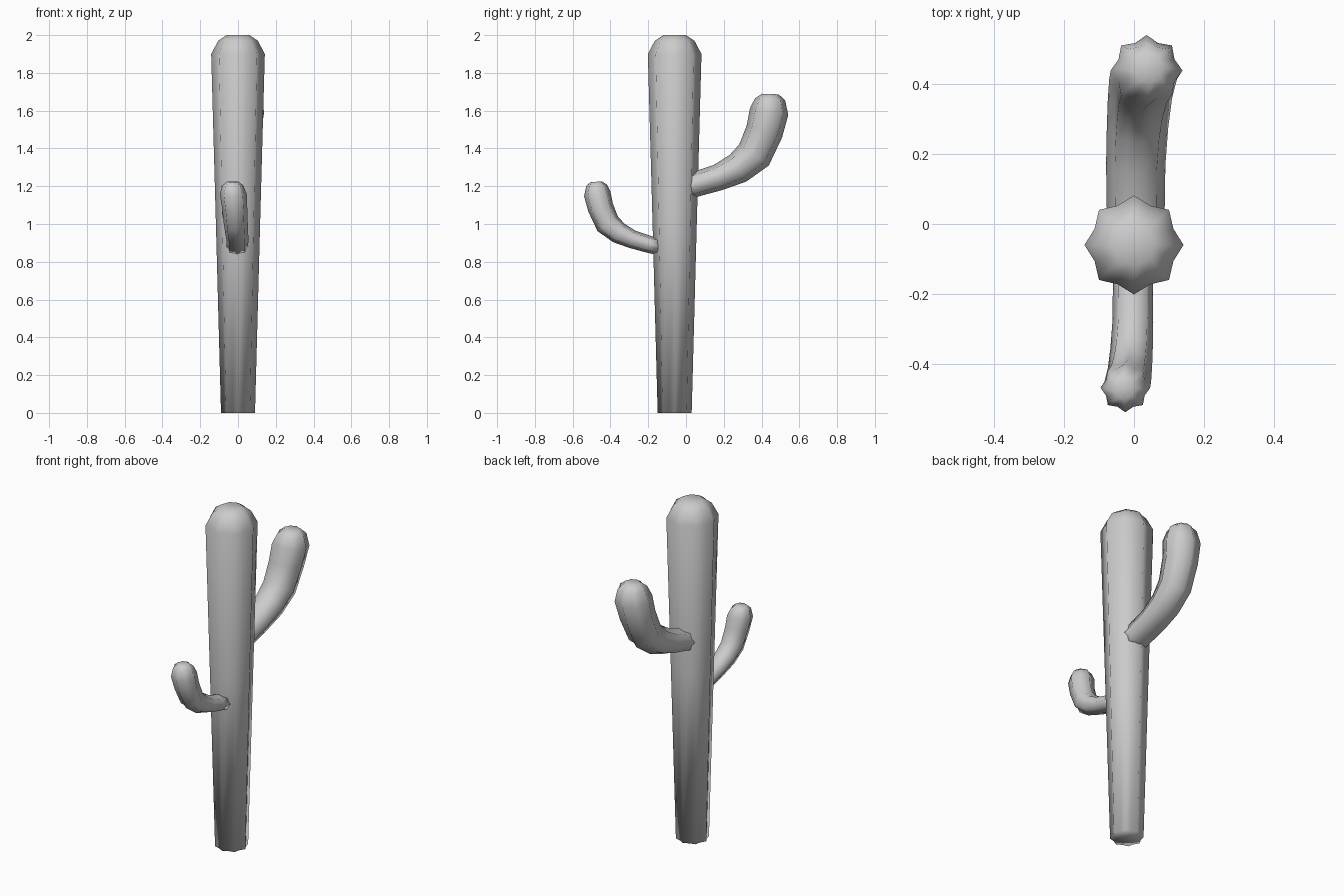
import bpy, bmesh
from math import cos, sin, pi
from mathutils import Vector

if "Cube" in bpy.data.objects:
    bpy.data.objects.remove(bpy.data.objects["Cube"])

RIBS = 8


def ribbed_tube(name, rings):
    """Loft star-shaped rings: (centre, side radius, depth radius, valley ratio)."""
    bm = bmesh.new()
    loops = []
    n = len(rings)
    for i, (c, rx, rd, valley) in enumerate(rings):
        a = rings[max(i - 1, 0)][0]
        b = rings[min(i + 1, n - 1)][0]
        t = Vector(b) - Vector(a)
        t.x = 0
        t.normalize()
        side = Vector((1, 0, 0))
        depth = t.cross(side)
        loop = []
        for k in range(RIBS * 2):
            ang = pi * k / RIBS
            f = valley if k % 2 else 1.0
            loop.append(bm.verts.new(Vector(c) + side * (cos(ang) * rx * f)
                                     + depth * (sin(ang) * rd * f)))
        loops.append(loop)
    m = RIBS * 2
    for lo, hi in zip(loops, loops[1:]):
        for k in range(m):
            bm.faces.new((lo[k], lo[(k + 1) % m], hi[(k + 1) % m], hi[k]))
    # end caps as triangle fans
    for loop, ring in ((loops[0], rings[0]), (loops[-1], rings[-1])):
        mid = bm.verts.new(ring[0])
        for k in range(m):
            bm.faces.new((loop[k], loop[(k + 1) % m], mid))
    bmesh.ops.recalc_face_normals(bm, faces=bm.faces)
    me = bpy.data.meshes.new(name)
    bm.to_mesh(me)
    bm.free()
    me.shade_smooth()
    ob = bpy.data.objects.new(name, me)
    bpy.context.collection.objects.link(ob)
    return ob


# trunk: widens upward, then closes in a rounded crown
trunk = [(0, .09, .87), (1.0, .117, .86), (1.9, .142, .86), (1.97, .105, .88), (2.0, .06, .92)]
ribbed_tube("trunk", [((0, -.06, z), r, r, v) for z, r, v in trunk])

# arm: x, y, z, side radius, depth radius
path = [
    (.005, -.03, 1.19, .083, .065),
    (.005, .04, 1.207, .083, .066),
    (.005, .17, 1.246, .085, .070),
    (.010, .275, 1.295, .088, .083),
    (.017, .360, 1.365, .092, .096),
    (.026, .415, 1.490, .097, .099),
    (.036, .440, 1.595, .103, .103),
    (.040, .445, 1.660, .080, .080),
    (.040, .446, 1.688, .045, .045),
]
big = ribbed_tube("large_arm", [((x, y, z), rx, rd, .84) for x, y, z, rx, rd in path])

# small arm: turned and scaled copy on the front
small = bpy.data.objects.new("small_arm", big.data.copy())
bpy.context.collection.objects.link(small)
small.rotation_euler.z = pi
small.scale = (.69, .69, .69)
small.location = (0, -.166, .059)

• • • • •

What the task asks: Output should match, line for line, the stretch of the material above from the line holding "bm.faces.new((lo[k], lo[(k +" through the line holding "(2.0, .06, .92)]".

Solution to the problem:
            bm.faces.new((lo[k], lo[(k + 1) % m], hi[(k + 1) % m], hi[k]))
    # end caps as triangle fans
    for loop, ring in ((loops[0], rings[0]), (loops[-1], rings[-1])):
        mid = bm.verts.new(ring[0])
        for k in range(m):
            bm.faces.new((loop[k], loop[(k + 1) % m], mid))
    bmesh.ops.recalc_face_normals(bm, faces=bm.faces)
    me = bpy.data.meshes.new(name)
    bm.to_mesh(me)
    bm.free()
    me.shade_smooth()
    ob = bpy.data.objects.new(name, me)
    bpy.context.collection.objects.link(ob)
    return ob


# trunk: widens upward, then closes in a rounded crown
trunk = [(0, .09, .87), (1.0, .117, .86), (1.9, .142, .86), (1.97, .105, .88), (2.0, .06, .92)]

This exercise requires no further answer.